Firekeeper Coaching is named after the transformative inner force that calls you to do the thing you feel you must do, even when it’s hard and scary.

The fire is the energy in each of us that says, “This is who I am. This is how I want to feel. This is how I want to live. This is how I want to leave my mark on the world. And this is how things need to change for it to happen.” Listening to the fire is a lifelong practice that transforms us from the inside out.

What does the fire sound like?

The fire usually speaks loudest to us through our pain and discomfort (a push). Thankfully, it is often paired with hope for a better way (a pull). The discomfort says to us, I’m sick of feeling and doing things this way. My work. My insecurities. Stress. Feeling small. Feeling disorganized. Feeling directionless. The old habits of relationships. Feeling depleted. Micro-managing. Being lonely. Feeling scared. Being angry. Fearing regret. On the other side is the call of hope. Things could be better. I want to be and do what I love. It is possible. But this requires a leap, and a leap means risk.

Even when a change is positive, it still requires a risk. Any change, any upsetting of the status quo, means leaving something behind to inhabit a new form of self.

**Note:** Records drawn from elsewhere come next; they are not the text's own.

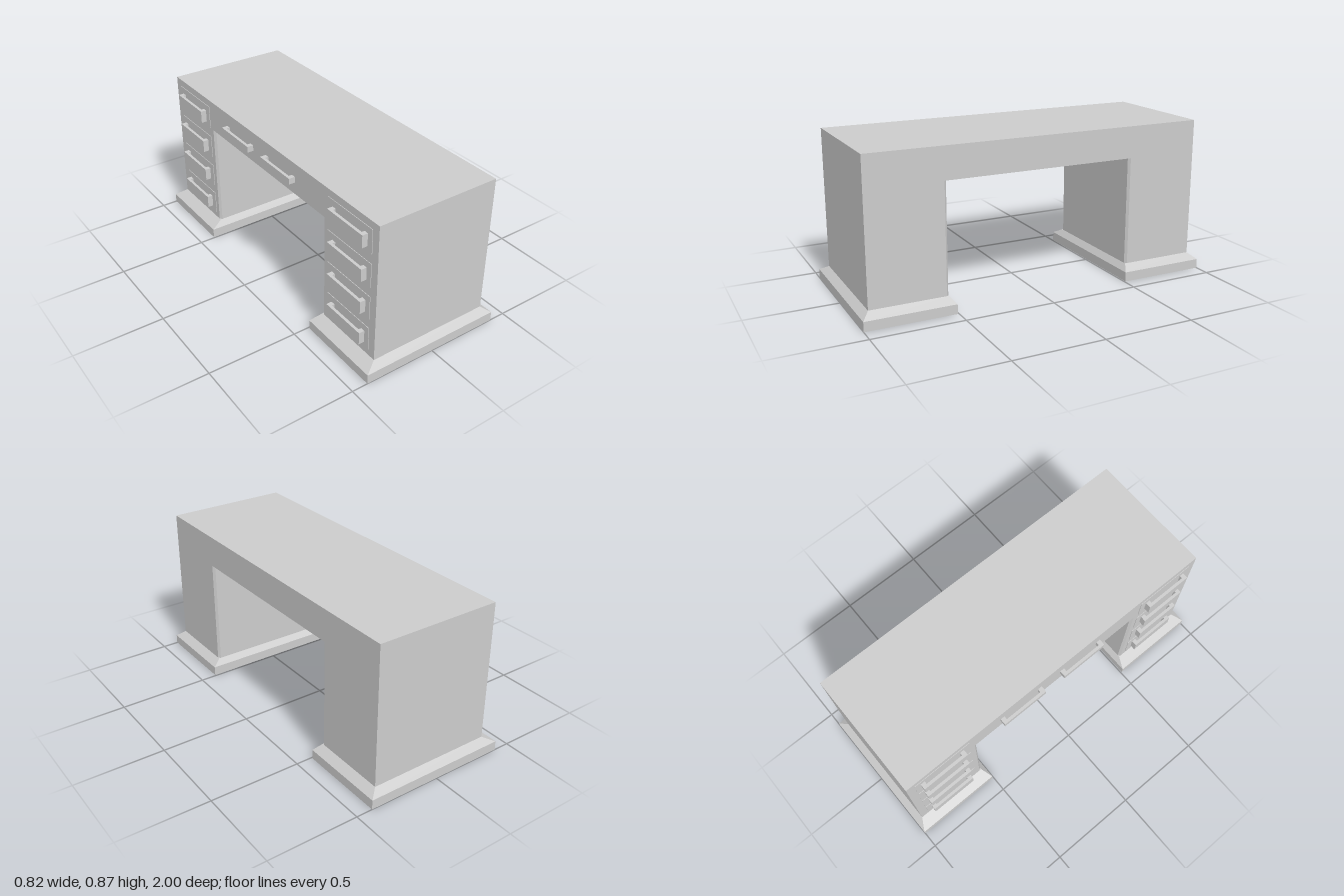
import * as THREE from 'three';

const X0 = -0.343, X1 = 0.362;      // body depth
const Z_IN = 0.533, Z_OUT = 0.96;   // pedestal extent along the desk
const Y_SKIRT = 0.087, Y_SLAB = 0.69, Y_TOP = 0.866;

export function createModel() {
  const desk = new THREE.Group();
  desk.name = 'desk';
  const material = new THREE.MeshStandardMaterial({ color: 0xcccccc, flatShading: true });

  const add = (name, geometry, parent = desk) => {
    const mesh = new THREE.Mesh(geometry, material);
    mesh.name = name;
    parent.add(mesh);
    return mesh;
  };
  const box = (name, x0, x1, y0, y1, z0, z1, parent) => {
    const mesh = add(name, new THREE.BoxGeometry(x1 - x0, y1 - y0, z1 - z0), parent);
    mesh.position.set((x0 + x1) / 2, (y0 + y1) / 2, (z0 + z1) / 2);
    return mesh;
  };
  // Extrudes a plan outline of [x, z] points from y0 up to y1
  const prism = (name, outline, y0, y1, parent) => {
    const shape = new THREE.Shape(outline.map(([x, z]) => new THREE.Vector2(x, -z)));
    const geometry = new THREE.ExtrudeGeometry(shape, { depth: y1 - y0, bevelEnabled: false });
    geometry.rotateX(-Math.PI / 2).translate(0, y0, 0);
    return add(name, geometry, parent);
  };
  // Joins stacked rectangles [x0, x1, z0, z1, y] into a closed solid
  const stack = (name, rings, parent) => {
    const points = [], index = [];
    for (const [x0, x1, z0, z1, y] of rings) {
      points.push(x0, y, z1, x1, y, z1, x1, y, z0, x0, y, z0);
    }
    for (let r = 0; r < rings.length - 1; r++) {
      for (let i = 0; i < 4; i++) {
        const a = r * 4 + i, b = r * 4 + (i + 1) % 4;
        index.push(a, b, b + 4, a, b + 4, a + 4);
      }
    }
    const t = (rings.length - 1) * 4;
    index.push(0, 2, 1, 0, 3, 2, t, t + 1, t + 2, t, t + 2, t + 3);
    const geometry = new THREE.BufferGeometry();
    geometry.setAttribute('position', new THREE.Float32BufferAttribute(points, 3));
    geometry.setIndex(index);
    const flat = geometry.toNonIndexed();
    flat.computeVertexNormals();
    return add(name, flat, parent);
  };
  // U-shaped pull handle standing off the drawer side
  const handle = (zMid, y0, y1, parent) => {
    const out = -0.378, bar = -0.362, h = 0.135, leg = 0.025;
    prism('handle', [
      [X0, zMid - h], [out, zMid - h], [out, zMid + h], [X0, zMid + h],
      [X0, zMid + h - leg], [bar, zMid + h - leg], [bar, zMid - h + leg], [X0, zMid - h + leg],
    ], y0, y1, parent);
  };

  // Desktop slab spanning both pedestals
  box('desktop', X0, X1, Y_SLAB, Y_TOP, -Z_OUT, Z_OUT);

  for (const s of [-1, 1]) {
    const pedestal = new THREE.Group();
    pedestal.name = s > 0 ? 'frontPedestal' : 'backPedestal';
    desk.add(pedestal);

    // Cabinet with small chamfers on the kneehole corners
    const c = 0.012;
    prism('cabinet', [
      [X0, s * Z_OUT], [X1, s * Z_OUT], [X1, s * (Z_IN + c)],
      [X1 - c, s * Z_IN], [X0 + c, s * Z_IN], [X0, s * (Z_IN + c)],
    ], 0.06, Y_SLAB, pedestal);

    // Plinth with a sloped shoulder
    const span = (a, b) => (s > 0 ? [a, b] : [-b, -a]);
    stack('plinth', [
      [-0.41, 0.409, ...span(0.507, 1), 0],
      [-0.41, 0.409, ...span(0.507, 1), 0.053],
      [X0, X1, ...span(Z_IN, Z_OUT), Y_SKIRT],
    ], pedestal);

    // Four drawers with pulls
    for (let i = 0; i < 4; i++) {
      const y = 0.12 + i * 0.19;
      box('drawerFront', X0 - 0.003, X0 + 0.005, y, y + 0.135, ...span(0.575, 0.915), pedestal);
      handle(s * 0.748, y + 0.028, y + 0.098, pedestal);
    }
  }

  // Slim pulls above the kneehole
  for (const z of [-0.24, 0.155]) handle(z, 0.757, 0.79, desk);

  return desk;
}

In psychology, the theory of positive disintegration that holds that for any kind of change, things have to break apart first, and this is a hard but good. What we leave behind are often old ways of relating, doing and thinking about the world and ourselves. Old habits and rules that no longer serve us are replaced with those that do. With this, however, come the risks of growth: What will people think? What if I fail? How will this change my relationships? Will I be criticized? Alone? Embarrassed?

It might seem safer to push back on change, and we often do. There comes a time however, when the fire forces us to take a leap...

The mindset of the fire:

When we make any kind of change, when we break apart, we’re vulnerable. Being in a Fire Mindset requires rooted determination, radical openness and gentle self-compassion. Do not set out on an adventure without all three of these. The determination grounds us in our inner direction and motivation. The openness allows for new ways of being, unexpected possibilities and outcomes we never could have planned or imagined. The self-compassion acknowledges that life is not easy and we must be gentle with ourselves in order to learn as we go. Paradoxically, self-compassion gives us the critical strength to persevere. 

What is your fire telling you today?

As we go about our days, the fire is always speaking to us. What do you yearn for? What are you tired of? What do you love? How do you want to feel? When we listen, the fire will light the way.

Cheers to your fire.